Obama’s First Fifteen Months, Composite Edition

Brad DeLong has two posts, one from Ezra “I’m a liberal who is safe for the Washington Post” Klein and one from Mike “I actually looked at the data” Konczal.

Brad deals with Ezra’s folly:

I think a B+ is too high a grade–largely because one big task of 2009 was to set up the situation so that you could still make policy in 2010 and 2011 if it turned out that you needed to.

And that’s without mentioning that the Administration violated the first law of Presidencies; the one George Effing W. Bush knew well: give your base something early, so they know you didn’t just come to them for their votes.
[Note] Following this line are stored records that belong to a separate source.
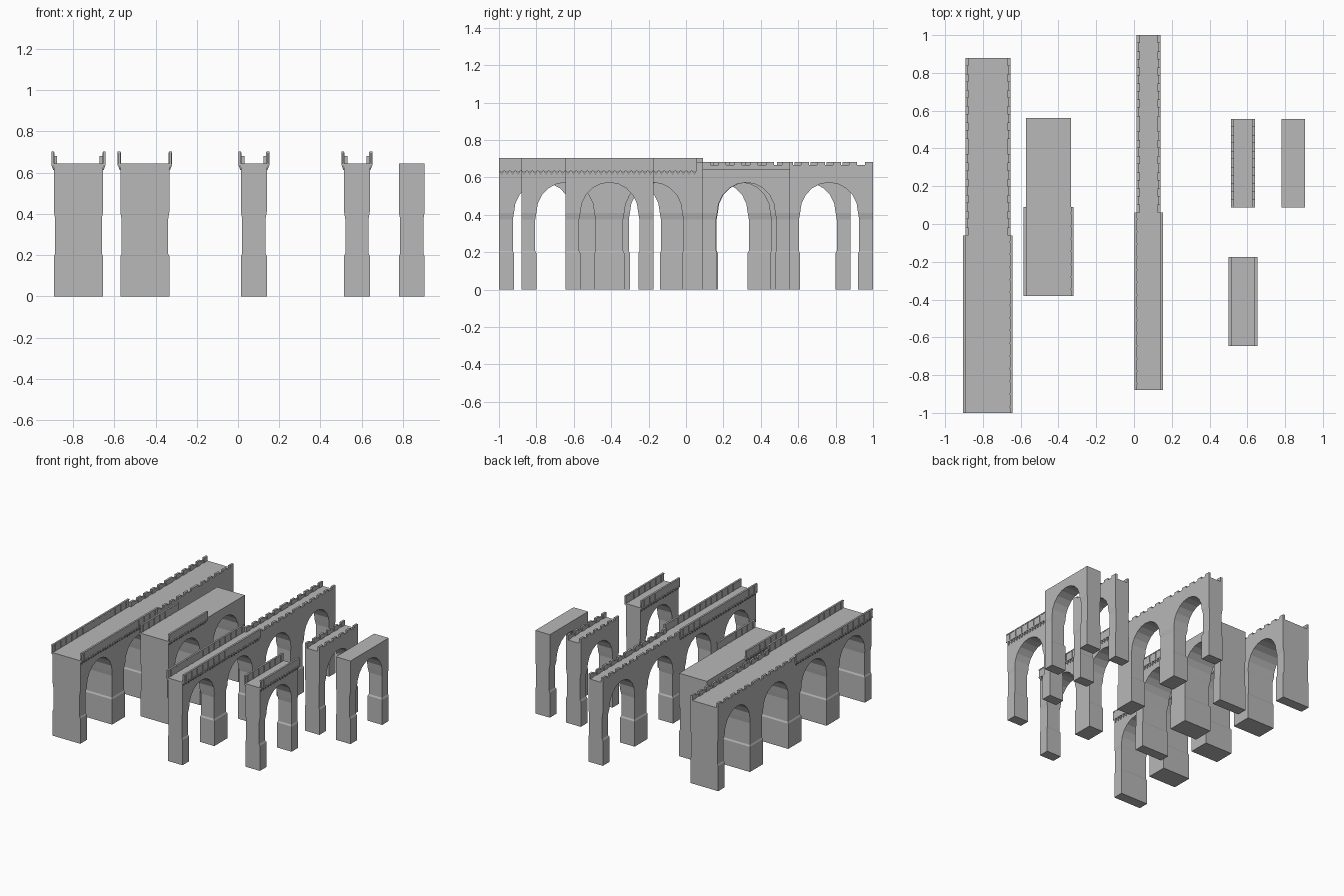
import bpy, bmesh, math

cube = bpy.data.objects.get("Cube")
if cube:
    bpy.data.objects.remove(cube, do_unlink=True)

stone = bpy.data.materials.new("grey_stone")
stone.use_nodes = True
GREY = (0.48, 0.48, 0.48, 1)
stone.diffuse_color = GREY
stone.node_tree.nodes["Principled BSDF"].inputs["Base Color"].default_value = GREY

SPAN = 0.47      # length of one arch bay
PIER = 0.08      # half width of a pier
SPRING = 0.41    # height where the arch starts
DECK = 0.645     # roadway height
INSET = 0.006    # setback of the pier shaft
STEPS = 10       # arch segments


def finish(bm, name):
    bmesh.ops.recalc_face_normals(bm, faces=bm.faces)
    mesh = bpy.data.meshes.new(name)
    bm.to_mesh(mesh)
    bm.free()
    mesh.materials.append(stone)
    obj = bpy.data.objects.new(name, mesh)
    bpy.context.collection.objects.link(obj)
    return obj


def loft(bm, rings, cap_top=True):
    loops = [[bm.verts.new(p) for p in ring] for ring in rings]
    for a, b in zip(loops, loops[1:]):
        n = len(a)
        for i in range(n):
            bm.faces.new((a[i], a[(i + 1) % n], b[(i + 1) % n], b[i]))
    bm.faces.new(loops[0])
    if cap_top:
        bm.faces.new(loops[-1])


def rect(x0, x1, y0, y1, z):
    return [(x0, y0, z), (x1, y0, z), (x1, y1, z), (x0, y1, z)]


def box(bm, x0, x1, y0, y1, z0, z1):
    loft(bm, [rect(x0, x1, y0, y1, z0), rect(x0, x1, y0, y1, z1)])


def body(name, cx, half, y0, bays):
    bm = bmesh.new()
    end = y0 + bays * SPAN
    # arched upper wall, profile extruded across the width
    profile = [(y0, DECK), (y0, SPRING)]
    for b in range(bays):
        mid = y0 + (b + 0.5) * SPAN
        for i in range(STEPS + 1):
            a = math.pi * (1 - i / STEPS)
            profile.append((mid + (SPAN / 2 - PIER) * math.cos(a),
                            SPRING + 0.163 * math.sin(a)))
    profile += [(end, SPRING), (end, DECK)]
    loft(bm, [[(cx + s * half, y, z) for y, z in profile] for s in (-1, 1)])
    # piers with a wide foot and a set-back shaft
    for b in range(bays + 1):
        y = y0 + b * SPAN
        first, last = b == 0, b == bays
        lo = y if first else y - PIER
        hi = y if last else y + PIER
        rings = []
        for z, d in ((0, 0), (0.195, 0), (0.207, INSET), (0.375, INSET), (SPRING, 0)):
            rings.append(rect(cx - half + d, cx + half - d,
                              lo if first else lo + d, hi if last else hi - d, z))
        loft(bm, rings, cap_top=False)
    finish(bm, name)


def battlements(name, cx, half, y0, bays):
    # low wall with merlons on both edges
    bm = bmesh.new()
    tooth = SPAN / 11
    for s in (-1, 1):
        outer = cx + s * half
        box(bm, *sorted((outer, outer - s * 0.011)), y0, y0 + bays * SPAN, DECK, 0.666)
        for b in range(bays):
            for i in range(6):
                y = y0 + b * SPAN + 2 * i * tooth
                box(bm, *sorted((outer, outer - s * 0.016)), y, y + tooth, DECK, 0.682)
    finish(bm, name)


def parapet(name, cx, half, y0, bays):
    # overhanging wall with coping, ribs and pointed corbels on both edges
    bm = bmesh.new()
    end = y0 + bays * SPAN
    for s in (-1, 1):
        inner = cx + s * half
        outer = inner + s * 0.011
        box(bm, *sorted((inner, outer)), y0, end, 0.634, 0.697)
        box(bm, *sorted((inner - s * 0.001, outer + s * 0.002)), y0, end, 0.695, 0.703)
        box(bm, *sorted((inner, outer + s * 0.002)), y0, end, 0.634, 0.643)
        ribs, corbels = 7 * bays, 16 * bays
        for i in range(ribs):
            y = y0 + (i + 0.5) * SPAN / 7
            box(bm, *sorted((inner - s * 0.003, outer + s * 0.002)),
                y - 0.004, y + 0.004, 0.643, 0.697)
        for i in range(corbels):
            y = y0 + (i + 0.5) * SPAN / 16
            top = rect(*sorted((inner, outer)), y - 0.011, y + 0.011, 0.634)
            foot = rect(*sorted((inner, inner + s * 0.004)), y - 0.002, y + 0.002, 0.614)
            loft(bm, [foot, top])
    finish(bm, name)


WIDE, NARROW = 0.119, 0.0625

# name, centre x, half width, start y, bays, parapet bays, battlement bays
bridges = [
    ("long_wide_bridge", -0.774, WIDE, -1.0, 4, 2, 2),
    ("short_wide_bridge", -0.452, WIDE, -0.38, 2, 1, 0),
    ("long_narrow_bridge", 0.077, NARROW, -0.88, 4, 2, 2),
    ("parapet_arch", 0.577, NARROW, -0.645, 1, 1, 0),
    ("battlement_arch", 0.577, NARROW, 0.087, 1, 0, 1),
    ("plain_arch", 0.843, NARROW, 0.087, 1, 0, 0),
]
for name, cx, half, y0, bays, walled, toothed in bridges:
    body(name, cx, half, y0, bays)
    if walled:
        parapet(name + "_parapet", cx, half, y0, walled)
    if toothed:
        battlements(name + "_battlements", cx, half, y0 + walled * SPAN, toothed)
Bush gave his “faith-based initiatives.” Obama—who campaigned on card check, principal reduction, and his father being Jor-El—only went for big-ticket items.

Mike goes in detail over the ground I discussed here: the idiocy that is the 2010 State of the Union Address, delivered 27 January 2010. With contemporaneous detail. Go Read the Whole Thing.

It’s not just bad economics, it’s bad politics. Which brings me back to Matt’s lazy first graphic, which means I’m going to beat the dead horse again. Below the fold.

I called it “lazy” because it is; it’s raw data, and you don’t just look at raw data in isolation, at least if you’re sane. You don’t do it if you’re an economist, and you don’t do it if you’re a politician.

As an economist, you don’t just look at unemployment; you look at unemployment in relation to other things—causes, effects. GDP gaps, demographics, transitions from one sector to another, you name it. It’s nice to see data, and flows, but they have to mean something.

Political analysts—if they’re any good—don’t look at data in isolation either, especially when they have Austan Goolsbee, Alan Kreuger, Christina Romer, and even Lawrence H. Summers working with them. Any one of those four—let alone all of them, often in the same room, if not always the same discussion—could tell David Axelrod that the U.S. needs to create between 110,000 and 150,000 jobs a month just to tread water on unemployment. Maybe they ballpark it at 125,000. So instead of Matt’s original graphic, David Axelrod would have seen something like this one:

And if he’s still talking about how his boss will have nothing to worry about in two years, well, I’m certain that Goolsbee, Krueger, Romer, or Summers—all of whom were still at the White House during that time—would have set him straight.

And there would have been another policy, a change of course. Or a really bad Unforced Error.